Exercise aim
Some lines hold the string "transform". Copy all of them from the material that follows.

##########

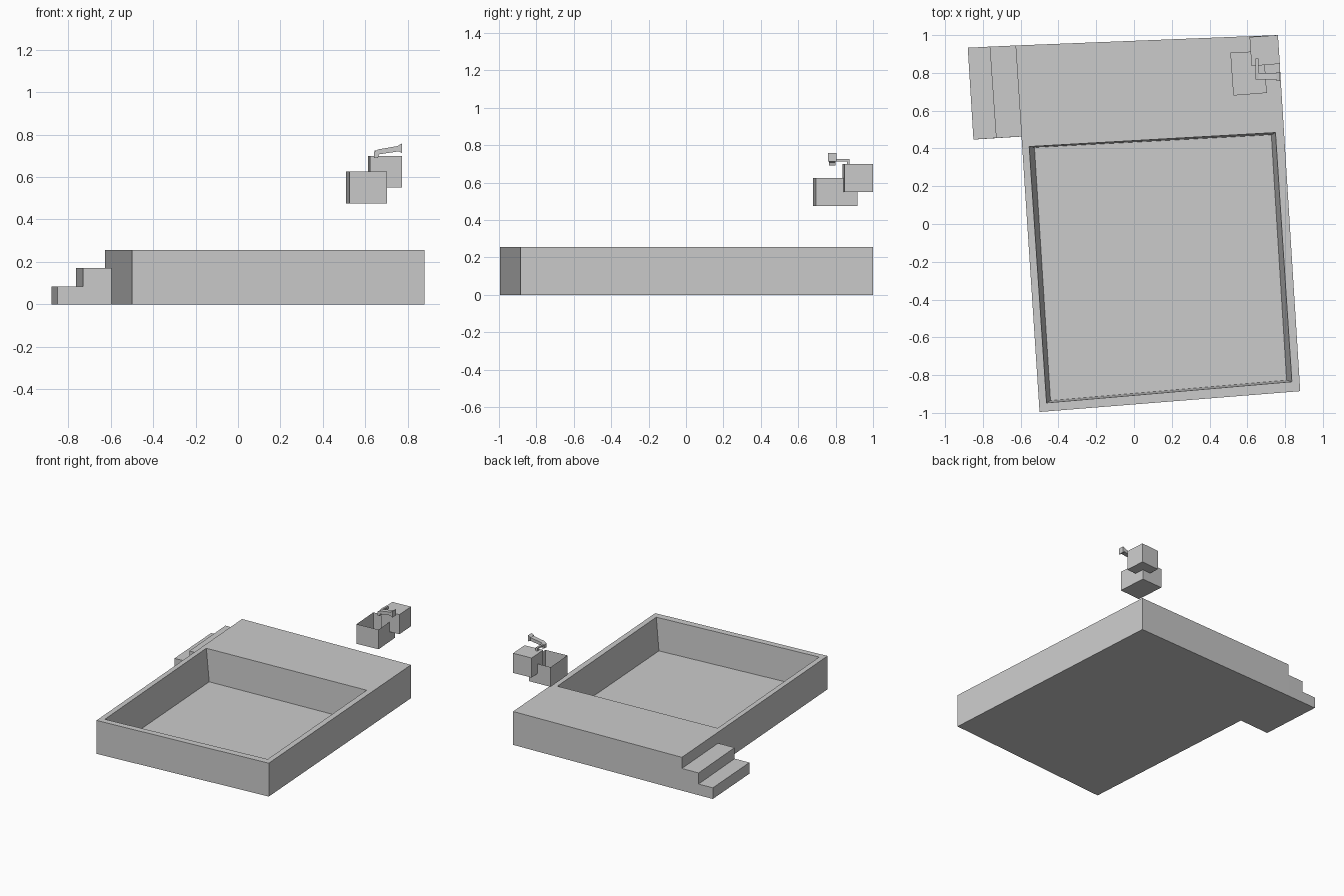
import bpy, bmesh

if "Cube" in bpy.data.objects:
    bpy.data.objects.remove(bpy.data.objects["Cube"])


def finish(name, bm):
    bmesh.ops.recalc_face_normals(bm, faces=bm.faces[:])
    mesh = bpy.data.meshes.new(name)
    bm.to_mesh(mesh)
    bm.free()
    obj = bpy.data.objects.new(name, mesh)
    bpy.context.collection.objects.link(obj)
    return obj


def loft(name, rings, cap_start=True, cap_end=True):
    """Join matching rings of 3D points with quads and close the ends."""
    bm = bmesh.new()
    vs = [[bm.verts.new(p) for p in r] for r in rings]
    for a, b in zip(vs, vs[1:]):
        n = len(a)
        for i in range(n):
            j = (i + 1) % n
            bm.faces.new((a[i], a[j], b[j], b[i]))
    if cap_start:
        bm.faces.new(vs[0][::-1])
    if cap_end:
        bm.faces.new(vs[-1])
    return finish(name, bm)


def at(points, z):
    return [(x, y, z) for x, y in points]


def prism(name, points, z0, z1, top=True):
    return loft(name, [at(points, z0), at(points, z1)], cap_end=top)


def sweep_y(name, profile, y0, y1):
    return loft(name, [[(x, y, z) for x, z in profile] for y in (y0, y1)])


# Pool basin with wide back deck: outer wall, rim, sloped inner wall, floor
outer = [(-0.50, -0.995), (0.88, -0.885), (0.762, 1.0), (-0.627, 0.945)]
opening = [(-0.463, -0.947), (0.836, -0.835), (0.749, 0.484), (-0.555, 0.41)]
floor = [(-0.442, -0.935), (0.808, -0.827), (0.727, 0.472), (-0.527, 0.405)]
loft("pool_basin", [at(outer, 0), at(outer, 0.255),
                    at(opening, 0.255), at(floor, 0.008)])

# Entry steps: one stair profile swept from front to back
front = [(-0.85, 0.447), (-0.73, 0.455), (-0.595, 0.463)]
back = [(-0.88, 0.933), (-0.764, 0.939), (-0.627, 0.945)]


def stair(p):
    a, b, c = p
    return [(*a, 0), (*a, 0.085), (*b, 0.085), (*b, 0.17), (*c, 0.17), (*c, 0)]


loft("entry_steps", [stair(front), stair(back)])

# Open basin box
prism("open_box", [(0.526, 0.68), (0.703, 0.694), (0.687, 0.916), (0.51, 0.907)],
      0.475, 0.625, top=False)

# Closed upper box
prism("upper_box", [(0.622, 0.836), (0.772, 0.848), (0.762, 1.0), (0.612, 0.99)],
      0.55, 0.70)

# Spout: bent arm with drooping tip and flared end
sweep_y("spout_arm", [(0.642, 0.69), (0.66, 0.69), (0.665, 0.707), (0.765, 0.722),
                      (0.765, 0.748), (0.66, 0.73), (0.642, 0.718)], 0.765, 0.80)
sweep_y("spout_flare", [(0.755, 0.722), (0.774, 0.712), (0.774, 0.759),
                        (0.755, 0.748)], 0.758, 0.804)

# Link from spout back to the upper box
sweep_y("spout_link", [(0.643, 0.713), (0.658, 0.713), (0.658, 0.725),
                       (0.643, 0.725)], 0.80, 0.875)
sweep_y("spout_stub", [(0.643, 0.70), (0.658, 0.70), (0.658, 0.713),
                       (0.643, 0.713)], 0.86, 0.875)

##########

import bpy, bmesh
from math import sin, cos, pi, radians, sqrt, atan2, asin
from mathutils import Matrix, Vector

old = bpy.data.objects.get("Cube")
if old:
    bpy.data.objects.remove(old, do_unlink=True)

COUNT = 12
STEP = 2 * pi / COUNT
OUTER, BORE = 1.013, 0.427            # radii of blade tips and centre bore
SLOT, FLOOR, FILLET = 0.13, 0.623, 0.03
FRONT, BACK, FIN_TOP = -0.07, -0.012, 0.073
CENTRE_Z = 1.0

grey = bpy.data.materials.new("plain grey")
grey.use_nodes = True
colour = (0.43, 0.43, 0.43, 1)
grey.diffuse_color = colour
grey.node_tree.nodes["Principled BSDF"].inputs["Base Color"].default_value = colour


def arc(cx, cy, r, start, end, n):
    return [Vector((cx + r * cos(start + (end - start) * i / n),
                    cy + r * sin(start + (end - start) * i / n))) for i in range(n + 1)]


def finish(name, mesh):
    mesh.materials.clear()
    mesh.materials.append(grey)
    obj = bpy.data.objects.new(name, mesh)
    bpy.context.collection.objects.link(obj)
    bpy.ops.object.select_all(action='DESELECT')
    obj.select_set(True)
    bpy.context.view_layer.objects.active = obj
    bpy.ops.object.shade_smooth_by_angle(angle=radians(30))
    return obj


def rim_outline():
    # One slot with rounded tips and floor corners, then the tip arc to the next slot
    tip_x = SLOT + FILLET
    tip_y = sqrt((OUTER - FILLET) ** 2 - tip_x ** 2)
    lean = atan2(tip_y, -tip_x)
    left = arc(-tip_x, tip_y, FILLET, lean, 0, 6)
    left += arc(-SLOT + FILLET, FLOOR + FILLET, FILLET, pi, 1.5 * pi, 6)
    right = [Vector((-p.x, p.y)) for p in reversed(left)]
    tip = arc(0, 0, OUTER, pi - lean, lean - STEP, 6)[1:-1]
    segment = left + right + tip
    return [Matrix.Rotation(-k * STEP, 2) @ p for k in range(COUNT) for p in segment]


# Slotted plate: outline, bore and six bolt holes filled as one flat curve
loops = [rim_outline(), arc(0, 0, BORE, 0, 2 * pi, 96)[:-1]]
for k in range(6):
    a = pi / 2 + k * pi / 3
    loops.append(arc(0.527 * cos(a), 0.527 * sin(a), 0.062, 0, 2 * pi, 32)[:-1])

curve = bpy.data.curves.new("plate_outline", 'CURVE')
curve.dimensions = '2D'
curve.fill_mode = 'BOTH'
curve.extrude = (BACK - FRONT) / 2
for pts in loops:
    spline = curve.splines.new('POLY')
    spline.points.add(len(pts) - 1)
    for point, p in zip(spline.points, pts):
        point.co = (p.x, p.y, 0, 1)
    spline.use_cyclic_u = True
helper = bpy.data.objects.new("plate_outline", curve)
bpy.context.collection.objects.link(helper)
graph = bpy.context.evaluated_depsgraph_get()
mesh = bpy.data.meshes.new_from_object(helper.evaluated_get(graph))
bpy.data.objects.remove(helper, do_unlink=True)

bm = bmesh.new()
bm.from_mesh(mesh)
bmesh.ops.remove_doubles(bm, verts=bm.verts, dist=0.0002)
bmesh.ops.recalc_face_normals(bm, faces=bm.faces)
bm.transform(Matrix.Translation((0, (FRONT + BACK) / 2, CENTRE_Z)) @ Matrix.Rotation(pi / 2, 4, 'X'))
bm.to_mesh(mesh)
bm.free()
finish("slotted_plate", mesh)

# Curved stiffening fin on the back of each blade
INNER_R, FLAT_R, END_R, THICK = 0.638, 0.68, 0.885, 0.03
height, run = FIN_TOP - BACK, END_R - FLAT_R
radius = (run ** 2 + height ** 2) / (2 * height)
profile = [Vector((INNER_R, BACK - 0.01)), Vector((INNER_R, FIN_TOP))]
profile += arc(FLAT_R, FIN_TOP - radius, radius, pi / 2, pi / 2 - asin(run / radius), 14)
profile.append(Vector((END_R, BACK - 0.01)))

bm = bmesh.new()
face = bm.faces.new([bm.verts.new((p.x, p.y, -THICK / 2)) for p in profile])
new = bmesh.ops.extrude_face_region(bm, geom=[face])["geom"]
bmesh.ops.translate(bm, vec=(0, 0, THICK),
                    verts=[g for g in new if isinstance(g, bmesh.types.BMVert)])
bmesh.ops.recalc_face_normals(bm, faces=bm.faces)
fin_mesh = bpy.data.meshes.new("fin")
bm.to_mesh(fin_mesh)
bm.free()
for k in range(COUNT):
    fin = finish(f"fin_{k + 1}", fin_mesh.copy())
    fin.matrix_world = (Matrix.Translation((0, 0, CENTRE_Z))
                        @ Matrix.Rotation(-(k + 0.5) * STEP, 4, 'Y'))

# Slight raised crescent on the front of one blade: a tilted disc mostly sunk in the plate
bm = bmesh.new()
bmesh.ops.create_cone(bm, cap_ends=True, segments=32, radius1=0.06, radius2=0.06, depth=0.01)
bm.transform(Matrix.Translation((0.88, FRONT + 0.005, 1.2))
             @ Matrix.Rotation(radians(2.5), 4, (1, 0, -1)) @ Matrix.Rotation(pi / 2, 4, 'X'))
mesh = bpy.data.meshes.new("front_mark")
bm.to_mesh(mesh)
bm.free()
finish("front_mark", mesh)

##########

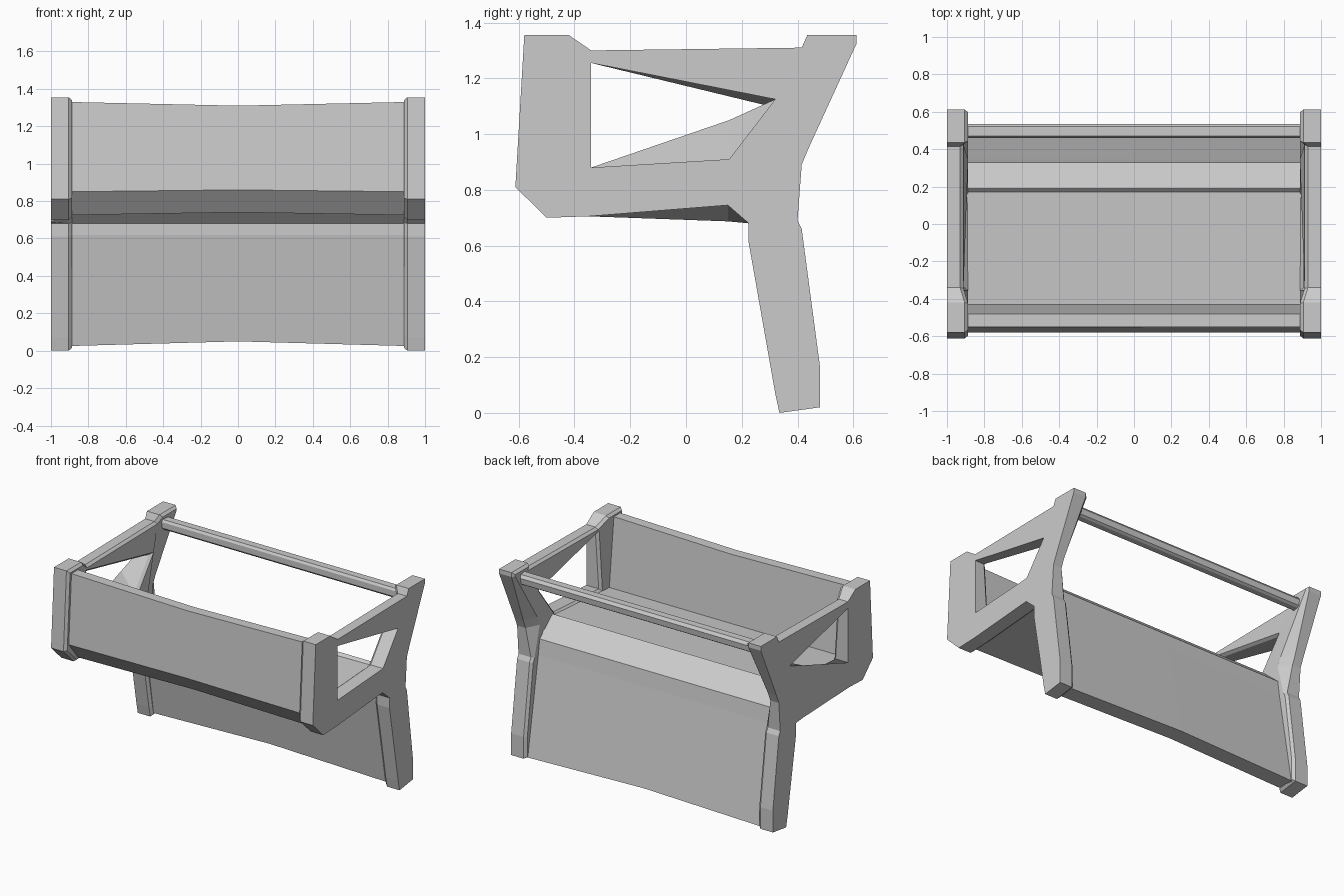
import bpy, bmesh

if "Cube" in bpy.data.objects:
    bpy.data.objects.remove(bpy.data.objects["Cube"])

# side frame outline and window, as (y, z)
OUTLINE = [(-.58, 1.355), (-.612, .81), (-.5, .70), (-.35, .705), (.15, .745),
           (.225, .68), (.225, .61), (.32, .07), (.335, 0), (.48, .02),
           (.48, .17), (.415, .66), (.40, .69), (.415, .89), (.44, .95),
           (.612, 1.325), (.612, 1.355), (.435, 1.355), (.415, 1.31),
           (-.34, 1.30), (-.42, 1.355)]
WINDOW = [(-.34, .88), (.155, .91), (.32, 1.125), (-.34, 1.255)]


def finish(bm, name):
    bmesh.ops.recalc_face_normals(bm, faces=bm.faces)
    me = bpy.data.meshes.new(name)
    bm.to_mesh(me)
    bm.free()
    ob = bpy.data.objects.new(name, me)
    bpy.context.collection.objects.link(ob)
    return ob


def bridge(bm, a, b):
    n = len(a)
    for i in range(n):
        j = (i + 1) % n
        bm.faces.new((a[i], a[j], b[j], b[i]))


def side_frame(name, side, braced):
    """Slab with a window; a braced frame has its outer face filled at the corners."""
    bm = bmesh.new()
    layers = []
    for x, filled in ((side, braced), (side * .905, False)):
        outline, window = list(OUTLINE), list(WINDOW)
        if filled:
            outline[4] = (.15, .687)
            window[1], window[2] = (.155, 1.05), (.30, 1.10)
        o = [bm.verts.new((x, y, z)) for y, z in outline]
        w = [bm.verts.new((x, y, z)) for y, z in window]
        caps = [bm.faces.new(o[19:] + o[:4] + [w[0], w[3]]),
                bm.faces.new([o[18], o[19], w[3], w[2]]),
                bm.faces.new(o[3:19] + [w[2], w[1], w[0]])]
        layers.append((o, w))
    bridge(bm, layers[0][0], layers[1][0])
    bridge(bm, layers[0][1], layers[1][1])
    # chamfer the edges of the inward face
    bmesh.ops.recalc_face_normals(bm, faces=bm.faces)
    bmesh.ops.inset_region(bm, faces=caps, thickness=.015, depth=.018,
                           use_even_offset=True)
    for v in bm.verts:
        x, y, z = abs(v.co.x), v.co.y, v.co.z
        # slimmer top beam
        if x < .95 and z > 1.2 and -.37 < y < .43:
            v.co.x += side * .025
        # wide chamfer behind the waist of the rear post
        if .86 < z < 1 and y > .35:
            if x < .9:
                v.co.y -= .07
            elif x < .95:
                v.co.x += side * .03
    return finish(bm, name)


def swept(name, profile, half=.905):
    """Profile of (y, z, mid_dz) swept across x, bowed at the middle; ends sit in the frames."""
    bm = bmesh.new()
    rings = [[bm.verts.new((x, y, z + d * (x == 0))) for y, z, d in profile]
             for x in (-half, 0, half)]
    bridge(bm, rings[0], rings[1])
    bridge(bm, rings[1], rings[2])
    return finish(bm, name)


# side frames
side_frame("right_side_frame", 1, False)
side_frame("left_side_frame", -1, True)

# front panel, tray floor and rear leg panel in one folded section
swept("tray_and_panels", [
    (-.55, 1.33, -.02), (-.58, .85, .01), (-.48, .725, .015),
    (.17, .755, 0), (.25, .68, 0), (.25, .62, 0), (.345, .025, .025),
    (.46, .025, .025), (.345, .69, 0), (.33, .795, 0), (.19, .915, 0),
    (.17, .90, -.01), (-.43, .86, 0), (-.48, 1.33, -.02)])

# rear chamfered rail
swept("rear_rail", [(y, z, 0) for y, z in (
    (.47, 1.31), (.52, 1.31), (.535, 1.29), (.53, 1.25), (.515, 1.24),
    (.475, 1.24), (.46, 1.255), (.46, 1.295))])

##########

Solution below
bm.transform(Matrix.Translation((0, (FRONT + BACK) / 2, CENTRE_Z)) @ Matrix.Rotation(pi / 2, 4, 'X'))
bm.transform(Matrix.Translation((0.88, FRONT + 0.005, 1.2))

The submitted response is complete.